HE OPENING Mass of this year’s Colloquium was offered beautifully and spiritually by Fr. Jason Schumer. In Wednesday’s keynote lecture, Fr. Schumer again addressed the Colloquium participants, this time sharing with us the initial conclusions of his ongoing doctoral research.
At the heart of his lecture was asking this question: How does the liturgy grow? This foundational question broke into smaller questions. For example, are there principles of development? Is liturgical development a natural process or a supernatural process? Is it accidental or intentional?
The lecture included a helpful placement of the Roman Rite in its historical context. It also afforded nice summaries of the perspectives of several theologians. It centered almost exclusively on the Mass, to the exclusion of any real discussion of the Divine Office.
In its conclusions, the lecture seemed to say that the Church exercises extreme power over the liturgy. Because this is so, one could say that the liturgy is highly adaptable. Yet, the question of what can be changed, Fr. Schumer was careful to say, is quite different from the question of what ought to be changed.
Schumer continued this point by saying that the gulf between the possible and the prudent is wide. It is a matter of the Church’s prudence that she observes organic development with regard to changes in the liturgy. This was an interesting point I had not previously considered, namely: when we speak about “organic development” in the sacred liturgy, it should be understood as a limitation on development, rather than a promoter of development. Said another way, “organic development” is a suppressant on change, rather than its agitator.
The final conclusion of the lecture was that there have been periods in church history (including, but not limited to, the 1960’s) when sweeping changes were made to the sacred liturgy, and it is hard to reconcile sweeping change with the overall pattern of organic development that has been at work between the Last Supper and the modern age.
Another highlight from Wednesday was having lunch with Joel Morehouse, a music director in Syracuse, NY. Joel contributes to NLM, and our readers may enjoy this interesting new article by him about the work of the CMAA.
Joel participated with me in the New Music breakout sessions, which are the final aspect of the Colloquium that I will share with you today.

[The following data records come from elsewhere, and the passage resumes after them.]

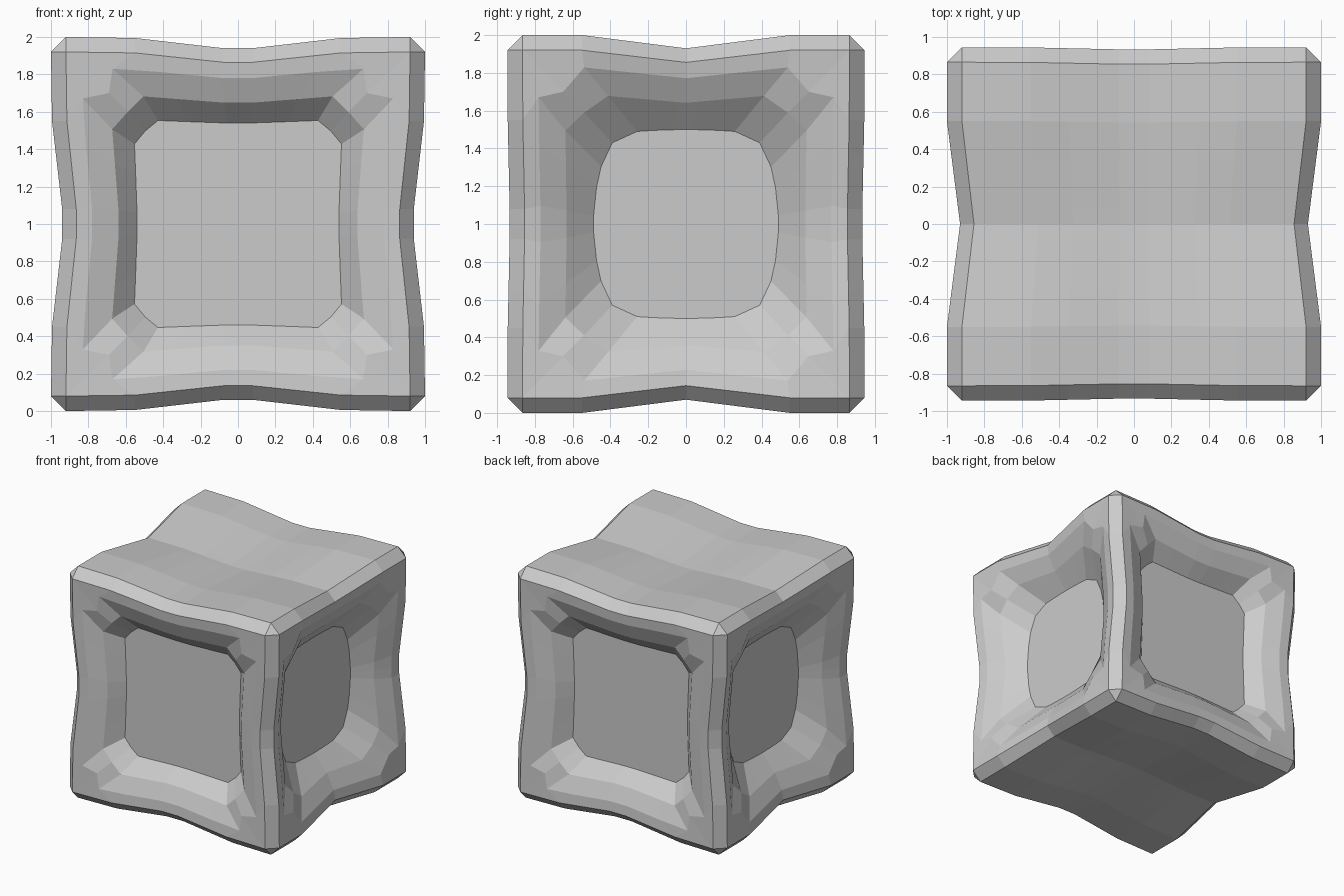
import bpy, bmesh
from mathutils import Vector

cube = bpy.data.objects.get("Cube")
if cube:
    bpy.data.objects.remove(cube, do_unlink=True)

grey = bpy.data.materials.new("plain_grey")
grey.use_nodes = True
colour = (0.6, 0.6, 0.6, 1)
grey.diffuse_color = colour
grey.node_tree.nodes["Principled BSDF"].inputs["Base Color"].default_value = colour

HALF = (1.0, 0.945, 1.0)      # half sizes of the block
CHAMFER = 0.08
INNER = [h - CHAMFER for h in HALF]
END = 0.55                    # where the dents begin
STEPS = [-END, -0.35, -0.08, 0, 0.08, 0.35, END]
CORE = (0.73, 0.75, 0.7)


def soft_dip(t):
    return min(1, max(0, (0.6 - abs(t)) / 0.52))


def sharp_dip(t):
    return max(0, 1 - abs(t) / END)


def dent(p, amount=1.0):
    """Pull the middle of every side inwards."""
    x, y, z = p
    dx, dy, dz = soft_dip(x), sharp_dip(y), soft_dip(z)
    return Vector((x * (1 - amount * (0.06 * dz + 0.07 * dy)),
                   y * (1 - amount * (0.012 * dz + 0.012 * dx)),
                   z * (1 - amount * (0.06 * dx + 0.07 * dy - 0.03 * dx * dy))))


def ring(a, b, ca, cb, ku=1, kv=1, sag_u=0, sag_v=0):
    """Four sides at a and b, sagging at their ends, with corners ca, cb."""
    half = [(-ca, -cb)] + [(s * ku, sag_u * (s / END) ** 2 - b) for s in STEPS]
    half += [(ca, -cb)] + [(a - sag_v * (s / END) ** 2, s * kv) for s in STEPS]
    return half + [(-u, -v) for u, v in half]


def make_object(name, bm):
    bmesh.ops.remove_doubles(bm, verts=bm.verts, dist=0.0005)
    bmesh.ops.recalc_face_normals(bm, faces=bm.faces)
    mesh = bpy.data.meshes.new(name)
    bm.to_mesh(mesh)
    bm.free()
    mesh.materials.append(grey)
    obj = bpy.data.objects.new(name, mesh)
    bpy.context.collection.objects.link(obj)
    return obj


shell = bmesh.new()


def add_face(points):
    shell.faces.new([shell.verts.new(p) for p in points])


# Wavy top and bottom
xs = [-INNER[0]] + STEPS + [INNER[0]]
ys = [-INNER[1]] + STEPS + [INNER[1]]
for side in (-1, 1):
    for x0, x1 in zip(xs, xs[1:]):
        for y0, y1 in zip(ys, ys[1:]):
            add_face([dent((x, y, side)) for x, y in
                      ((x0, y0), (x1, y0), (x1, y1), (x0, y1))])

# Chamfer strips along the twelve edges
for axis in range(3):
    i, j = (axis + 1) % 3, (axis + 2) % 3
    ts = [-INNER[axis]] + STEPS + [INNER[axis]]
    for si in (-1, 1):
        for sj in (-1, 1):
            def edge_point(t, outer):
                p = [0, 0, 0]
                p[axis] = t
                p[i] = si * (HALF[i] if outer else INNER[i])
                p[j] = sj * (INNER[j] if outer else HALF[j])
                return dent(p)
            for t0, t1 in zip(ts, ts[1:]):
                add_face([edge_point(t0, True), edge_point(t1, True),
                          edge_point(t1, False), edge_point(t0, False)])

# Corner triangles
for sx in (-1, 1):
    for sy in (-1, 1):
        for sz in (-1, 1):
            signs = (sx, sy, sz)
            add_face([dent([s * (HALF[k] if k == out else INNER[k])
                            for k, s in enumerate(signs)]) for out in range(3)])

# Recess rims: ring shape, depth, dent strength
FRONT = [(ring(INNER[0], INNER[2], INNER[0], INNER[2]), HALF[1], 1),
         (ring(0.83, 0.83, 0.69, 0.7, 1.22, 1.22), 0.938, 1),
         (ring(0.68, 0.69, 0.59, 0.6, 0.92, 0.92), 0.88, 1),
         (ring(0.56, 0.56, 0.5, 0.5, 0.78, 0.78), CORE[1], 0.6)]
SIDE = [(ring(INNER[1], INNER[2], INNER[1], INNER[2]), HALF[0], 1),
        (ring(0.78, 0.83, 0.65, 0.7, 0.98, 1.22), 0.985, 1),
        (ring(0.64, 0.69, 0.54, 0.59, 0.75, 0.9), 0.91, 1),
        (ring(0.49, 0.5, 0.39, 0.43, 0.47, 0.55, 0.01, 0.04), CORE[0], 0)]
for rings, axis in ((FRONT, 1), (SIDE, 0)):
    for side in (-1, 1):
        loops = []
        for n, (outline, depth, amount) in enumerate(rings):
            loop = []
            for u, v in outline:
                p = (u, side * depth, v) if axis == 1 else (side * depth, u, v)
                p = dent(p, amount)
                if n == 3:
                    p[axis] = side * depth
                loop.append(p)
            loops.append(loop)
        for a, b in zip(loops, loops[1:]):
            for k in range(len(a)):
                m = (k + 1) % len(a)
                add_face([a[k], a[m], b[m], b[k]])

make_object("dented_shell", shell).location.z = 1

# Flat-sided core that closes the recesses
core = bmesh.new()
bmesh.ops.create_cube(core, size=2)
bmesh.ops.scale(core, vec=CORE, verts=core.verts)
make_object("inner_core", core).location.z = 1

This workshop is a feature of every Colloquium, but the character changes each year with the variety of composers who participate. The idea is that Colloquium participants are invited to bring with them new compositions to share with the group and receive constructive criticism. Moderated by David Hughes, this workshop surfaces many excellent ideas that help to refine the compositions throughout the week. At the end of the week, then, there is a New Music Reading Session, during which a wider group of Colloquium participants gathers to sing through the pieces and offer feedback.
I have always attended the final reading session, but this is the first year I have participated in the daily workshop. It was a wonderful experience for me. As a novice composer, I learned a great deal from listening to the struggles, intentions, and criticisms of the more sage composers in the group. A number of the new works we sampled are truly excellent, and each of them were improved by means of the collaborative process we undertook. Those who attend the reading session on Thursday afternoon will be impressed, I think, but those of us who participated in the process of clarifying revision received an added gift.
Colloquium week is filled with so many opportunities and blessings. Look for more tomorrow.